La Fanciulla del West and has been seen since in roles in
The Makropulos Case (Janek), and
Lucrezia Borgia (Vitellozzo) and he has covered the leading roles of Pinkerton in
Madama Butterfly, Christian in
Cyrano de Bergerac, and Don José in
Carmen. He was seen as Don José in the 2011 presentation of
Carmen for Families - an abridged 2-hour version in English presented on the War Memorial Opera House stage with other members of the Adler Fellowship Program.
Posted: 11/16/2012 by
San Francisco Opera
Sitting around a table enjoying happy hour with a couple of my brother’s friends, I casually mentioned that I had attended a performance of The Marriage of Figaro
and really enjoyed it. One friend, who I shall do the service of not naming, said “Anna, I didn’t realize you attended operas!” “Oh!,” I replied, “it’s one of the great perks of working at San Francisco Opera—I get to see every production we do!” “Wait,” he said, “you work
at the Opera?” He started laughing, and unfortunately continued: “I imagine you and seven other people crammed around a table sewing a bustier or something.”
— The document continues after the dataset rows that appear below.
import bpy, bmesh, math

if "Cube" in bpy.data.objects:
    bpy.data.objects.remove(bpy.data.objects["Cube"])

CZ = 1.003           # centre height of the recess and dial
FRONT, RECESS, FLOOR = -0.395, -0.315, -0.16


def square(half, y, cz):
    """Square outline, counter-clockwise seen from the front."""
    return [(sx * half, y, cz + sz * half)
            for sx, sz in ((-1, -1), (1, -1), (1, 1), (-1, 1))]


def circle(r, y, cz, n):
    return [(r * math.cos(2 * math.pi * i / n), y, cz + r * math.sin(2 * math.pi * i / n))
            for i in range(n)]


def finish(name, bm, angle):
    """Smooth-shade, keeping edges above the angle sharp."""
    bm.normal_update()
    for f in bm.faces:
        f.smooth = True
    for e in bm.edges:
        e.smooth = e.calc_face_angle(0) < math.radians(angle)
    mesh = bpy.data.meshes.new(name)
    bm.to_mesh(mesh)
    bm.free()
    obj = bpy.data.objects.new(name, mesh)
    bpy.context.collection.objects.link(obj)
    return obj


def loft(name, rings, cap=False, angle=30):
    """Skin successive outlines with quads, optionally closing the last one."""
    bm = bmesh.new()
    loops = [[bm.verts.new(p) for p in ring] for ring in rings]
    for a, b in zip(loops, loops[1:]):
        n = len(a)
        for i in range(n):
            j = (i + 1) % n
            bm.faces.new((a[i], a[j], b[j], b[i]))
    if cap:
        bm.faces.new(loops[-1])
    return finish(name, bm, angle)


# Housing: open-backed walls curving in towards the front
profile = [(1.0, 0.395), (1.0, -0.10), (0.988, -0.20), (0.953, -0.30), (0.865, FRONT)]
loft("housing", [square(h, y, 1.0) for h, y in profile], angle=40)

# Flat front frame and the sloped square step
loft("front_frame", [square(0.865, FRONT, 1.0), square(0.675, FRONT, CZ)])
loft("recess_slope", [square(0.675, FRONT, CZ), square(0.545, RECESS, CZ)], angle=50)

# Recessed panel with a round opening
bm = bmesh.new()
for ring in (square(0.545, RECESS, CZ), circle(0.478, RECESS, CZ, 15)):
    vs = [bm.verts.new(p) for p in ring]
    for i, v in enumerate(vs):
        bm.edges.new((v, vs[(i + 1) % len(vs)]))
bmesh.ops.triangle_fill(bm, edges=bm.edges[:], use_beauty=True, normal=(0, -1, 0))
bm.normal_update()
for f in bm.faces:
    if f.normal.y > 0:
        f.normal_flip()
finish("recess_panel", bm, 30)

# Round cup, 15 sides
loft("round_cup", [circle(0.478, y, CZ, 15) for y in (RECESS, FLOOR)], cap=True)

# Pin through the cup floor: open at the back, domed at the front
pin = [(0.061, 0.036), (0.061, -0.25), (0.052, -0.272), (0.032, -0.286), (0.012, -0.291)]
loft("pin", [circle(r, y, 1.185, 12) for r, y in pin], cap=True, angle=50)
Posted: 08/31/2012 by
Anna Sopko Wright (Sr. Marketing Manager, Subscriptions)
Much like baseball fans, we here at San Francisco Opera count down the days until the opening of the Fall 2012 opera season. But as we were strolling around the City, enjoying the last days of summer, we realized that San Francisco was practically tailor-made for the five fall operas. We found so many connections between our beloved city and the fall season that we had to share them!
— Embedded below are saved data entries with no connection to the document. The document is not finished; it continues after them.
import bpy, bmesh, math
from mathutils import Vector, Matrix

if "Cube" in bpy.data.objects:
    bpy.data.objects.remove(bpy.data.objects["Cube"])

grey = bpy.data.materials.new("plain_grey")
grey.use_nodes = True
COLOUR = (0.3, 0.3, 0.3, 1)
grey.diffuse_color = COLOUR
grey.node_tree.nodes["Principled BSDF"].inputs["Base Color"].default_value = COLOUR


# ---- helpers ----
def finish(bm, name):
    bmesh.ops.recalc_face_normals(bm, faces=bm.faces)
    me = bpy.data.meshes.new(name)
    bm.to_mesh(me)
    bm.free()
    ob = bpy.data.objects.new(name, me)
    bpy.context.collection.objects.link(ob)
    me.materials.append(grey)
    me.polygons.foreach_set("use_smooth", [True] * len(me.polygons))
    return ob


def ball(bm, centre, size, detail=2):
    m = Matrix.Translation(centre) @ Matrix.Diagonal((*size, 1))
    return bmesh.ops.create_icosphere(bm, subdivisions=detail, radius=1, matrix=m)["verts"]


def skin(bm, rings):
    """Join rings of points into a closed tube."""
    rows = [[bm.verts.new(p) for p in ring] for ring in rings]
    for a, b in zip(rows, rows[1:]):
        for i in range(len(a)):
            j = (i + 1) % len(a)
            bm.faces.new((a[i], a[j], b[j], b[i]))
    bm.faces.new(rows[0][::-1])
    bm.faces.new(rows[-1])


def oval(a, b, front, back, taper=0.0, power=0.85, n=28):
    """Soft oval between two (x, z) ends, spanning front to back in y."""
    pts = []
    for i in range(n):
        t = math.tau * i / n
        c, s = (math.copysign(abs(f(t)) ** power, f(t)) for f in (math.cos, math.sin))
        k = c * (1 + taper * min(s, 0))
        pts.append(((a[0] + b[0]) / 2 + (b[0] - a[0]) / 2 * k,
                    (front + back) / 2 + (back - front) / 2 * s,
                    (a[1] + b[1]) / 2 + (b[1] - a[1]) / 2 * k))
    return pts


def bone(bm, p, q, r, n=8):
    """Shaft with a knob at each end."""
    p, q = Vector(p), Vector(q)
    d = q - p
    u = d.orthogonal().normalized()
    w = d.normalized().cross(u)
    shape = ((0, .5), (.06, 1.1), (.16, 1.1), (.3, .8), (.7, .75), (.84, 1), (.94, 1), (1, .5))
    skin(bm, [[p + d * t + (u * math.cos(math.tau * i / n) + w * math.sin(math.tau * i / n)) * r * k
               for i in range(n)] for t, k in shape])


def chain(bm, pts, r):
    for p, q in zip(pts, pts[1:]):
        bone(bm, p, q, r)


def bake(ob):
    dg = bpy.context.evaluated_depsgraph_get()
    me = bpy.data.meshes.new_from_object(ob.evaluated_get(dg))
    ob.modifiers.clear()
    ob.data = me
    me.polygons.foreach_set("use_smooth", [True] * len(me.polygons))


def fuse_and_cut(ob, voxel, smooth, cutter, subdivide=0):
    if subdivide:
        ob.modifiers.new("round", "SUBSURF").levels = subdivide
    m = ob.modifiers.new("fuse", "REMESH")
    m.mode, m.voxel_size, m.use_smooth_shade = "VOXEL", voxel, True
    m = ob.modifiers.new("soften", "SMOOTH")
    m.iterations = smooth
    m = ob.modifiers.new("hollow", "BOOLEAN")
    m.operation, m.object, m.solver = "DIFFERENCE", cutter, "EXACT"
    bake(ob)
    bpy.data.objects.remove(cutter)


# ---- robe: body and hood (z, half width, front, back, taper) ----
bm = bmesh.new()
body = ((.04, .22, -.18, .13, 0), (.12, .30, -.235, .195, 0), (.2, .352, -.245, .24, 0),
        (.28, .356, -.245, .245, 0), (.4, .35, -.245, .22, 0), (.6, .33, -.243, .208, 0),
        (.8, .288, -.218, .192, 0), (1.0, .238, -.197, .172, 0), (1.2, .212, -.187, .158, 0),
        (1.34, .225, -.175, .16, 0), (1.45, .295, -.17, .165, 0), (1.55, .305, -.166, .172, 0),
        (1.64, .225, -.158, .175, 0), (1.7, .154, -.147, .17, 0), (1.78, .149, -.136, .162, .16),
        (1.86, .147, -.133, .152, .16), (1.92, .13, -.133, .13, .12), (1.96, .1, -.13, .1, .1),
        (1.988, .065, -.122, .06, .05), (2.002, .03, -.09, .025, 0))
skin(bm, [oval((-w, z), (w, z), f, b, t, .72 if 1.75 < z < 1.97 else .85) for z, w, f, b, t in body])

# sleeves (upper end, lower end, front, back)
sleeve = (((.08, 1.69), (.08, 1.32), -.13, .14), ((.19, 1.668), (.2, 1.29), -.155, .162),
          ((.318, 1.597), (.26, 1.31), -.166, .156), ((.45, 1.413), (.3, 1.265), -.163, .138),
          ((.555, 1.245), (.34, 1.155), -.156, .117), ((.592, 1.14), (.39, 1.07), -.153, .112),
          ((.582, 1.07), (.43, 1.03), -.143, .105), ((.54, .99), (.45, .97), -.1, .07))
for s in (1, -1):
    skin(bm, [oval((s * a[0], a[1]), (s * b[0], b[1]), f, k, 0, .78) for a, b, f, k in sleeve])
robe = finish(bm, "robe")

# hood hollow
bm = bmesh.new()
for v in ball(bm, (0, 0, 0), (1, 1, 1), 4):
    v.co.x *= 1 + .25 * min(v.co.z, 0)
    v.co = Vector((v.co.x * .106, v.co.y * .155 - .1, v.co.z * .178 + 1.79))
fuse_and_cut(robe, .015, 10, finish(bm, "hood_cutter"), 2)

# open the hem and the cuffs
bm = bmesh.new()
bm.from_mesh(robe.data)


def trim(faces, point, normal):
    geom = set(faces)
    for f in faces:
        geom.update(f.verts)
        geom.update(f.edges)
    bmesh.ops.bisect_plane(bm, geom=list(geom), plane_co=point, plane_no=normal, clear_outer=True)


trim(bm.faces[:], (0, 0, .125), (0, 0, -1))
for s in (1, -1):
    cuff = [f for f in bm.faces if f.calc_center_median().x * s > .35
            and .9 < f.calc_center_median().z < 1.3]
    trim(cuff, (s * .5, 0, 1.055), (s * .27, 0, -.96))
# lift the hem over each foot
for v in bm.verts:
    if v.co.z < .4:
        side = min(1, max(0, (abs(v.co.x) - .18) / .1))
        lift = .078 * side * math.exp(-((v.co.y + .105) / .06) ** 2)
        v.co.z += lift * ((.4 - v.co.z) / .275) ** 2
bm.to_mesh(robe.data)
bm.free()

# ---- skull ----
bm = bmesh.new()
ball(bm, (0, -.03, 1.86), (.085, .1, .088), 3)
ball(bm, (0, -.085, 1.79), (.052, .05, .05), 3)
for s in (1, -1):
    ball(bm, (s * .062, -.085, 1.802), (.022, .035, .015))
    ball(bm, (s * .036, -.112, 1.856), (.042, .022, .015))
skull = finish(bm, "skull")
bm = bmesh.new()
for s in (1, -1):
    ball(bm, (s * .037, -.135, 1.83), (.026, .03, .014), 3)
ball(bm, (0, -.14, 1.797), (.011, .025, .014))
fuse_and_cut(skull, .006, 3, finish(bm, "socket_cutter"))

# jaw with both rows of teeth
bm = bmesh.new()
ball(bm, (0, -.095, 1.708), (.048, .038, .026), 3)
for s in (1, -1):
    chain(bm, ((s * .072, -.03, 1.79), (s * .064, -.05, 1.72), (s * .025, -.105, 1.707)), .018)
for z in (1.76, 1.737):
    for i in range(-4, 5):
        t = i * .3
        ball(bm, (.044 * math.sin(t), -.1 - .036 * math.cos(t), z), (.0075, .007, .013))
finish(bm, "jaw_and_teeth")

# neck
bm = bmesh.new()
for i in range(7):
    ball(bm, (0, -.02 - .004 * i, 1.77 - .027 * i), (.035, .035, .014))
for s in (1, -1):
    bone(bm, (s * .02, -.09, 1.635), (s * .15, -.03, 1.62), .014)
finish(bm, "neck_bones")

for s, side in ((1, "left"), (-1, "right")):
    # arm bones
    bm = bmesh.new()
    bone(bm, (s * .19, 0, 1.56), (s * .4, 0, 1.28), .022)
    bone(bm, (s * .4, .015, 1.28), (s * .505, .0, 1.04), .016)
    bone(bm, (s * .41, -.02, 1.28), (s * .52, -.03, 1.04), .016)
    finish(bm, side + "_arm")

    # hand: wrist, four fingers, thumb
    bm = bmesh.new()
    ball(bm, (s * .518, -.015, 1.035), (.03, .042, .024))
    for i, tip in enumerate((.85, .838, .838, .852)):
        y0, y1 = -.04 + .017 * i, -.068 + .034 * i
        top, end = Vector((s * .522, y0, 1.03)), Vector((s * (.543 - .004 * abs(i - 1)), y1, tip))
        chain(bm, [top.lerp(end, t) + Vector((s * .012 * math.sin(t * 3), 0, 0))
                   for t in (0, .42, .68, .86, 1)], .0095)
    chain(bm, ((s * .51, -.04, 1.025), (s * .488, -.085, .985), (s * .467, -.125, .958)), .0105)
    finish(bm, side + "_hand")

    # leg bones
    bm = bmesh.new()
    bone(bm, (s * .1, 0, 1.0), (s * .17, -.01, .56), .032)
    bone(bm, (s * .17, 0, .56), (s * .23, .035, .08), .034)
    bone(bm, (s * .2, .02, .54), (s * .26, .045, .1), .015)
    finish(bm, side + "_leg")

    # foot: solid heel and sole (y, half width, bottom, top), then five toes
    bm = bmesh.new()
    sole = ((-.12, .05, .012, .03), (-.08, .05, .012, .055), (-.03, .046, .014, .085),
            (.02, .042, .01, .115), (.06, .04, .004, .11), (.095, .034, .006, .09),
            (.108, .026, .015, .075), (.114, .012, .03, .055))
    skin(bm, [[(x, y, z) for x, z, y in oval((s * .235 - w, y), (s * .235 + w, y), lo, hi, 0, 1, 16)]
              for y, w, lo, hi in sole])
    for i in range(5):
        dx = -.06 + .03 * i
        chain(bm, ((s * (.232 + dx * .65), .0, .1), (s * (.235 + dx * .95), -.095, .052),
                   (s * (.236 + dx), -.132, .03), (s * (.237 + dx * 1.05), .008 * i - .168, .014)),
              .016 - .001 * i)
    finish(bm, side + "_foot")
Posted: 08/24/2012 by
San Francisco Opera
Nearly five years ago, I made the difficult choice to leave behind my then 15 years of training and experience as a solo pianist, and embark on a master’s degree in Collaborative Piano. Little did I know then that the huge amount of work, responsibility, and study that degree and my subsequent apprenticeships demanded would culminate in my current profession as a coach/accompanist here at San Francisco Opera. In searching for the skill set that would make me an ideal candidate for an Adler position here (I must confess here that coming here to SFO was a longtime dream of mine), I was lucky enough to get my hands dirty in the rehearsal rooms, orchestra libraries, coaching studios, and orchestra pits of Virginia Opera, Boston Lyric Opera, and Washington National Opera, doing my best to learn as much as I could experientially about every cog in this Rube Goldberg machine we call opera!
Posted: 07/05/2012 by
Robert Mollicone (1st Year Adler Coaching Fellow)
I worked in the rehearsal department for three seasons and after leaving that position, I was prepared to do just about anything. I could spit out any one of a hundred phone numbers faster than you could pull out your iPhone. People marvel at that, and I marvel that they marvel. It was just second nature to me and anyone else who worked here. You have to be ready to do anything at a moment’s notice. During the 1989 earthquake, one of my co-workers was at the ER with a singer who had injured her ankle during a performance while the rest of us phoned all remaining artists to be certain everyone was OK. Thankfully, all were fine, and one of our mezzos even invited all of the other artists to her apartment for a chicken dinner. The very next morning we had set up camp at the Masonic Auditorium where we proceeded to perform a week’s worth of opera there in concert version.
Posted: 05/04/2012 by
Valentina Simi (Artist Services Coordinator & Assistant to the Musical Director)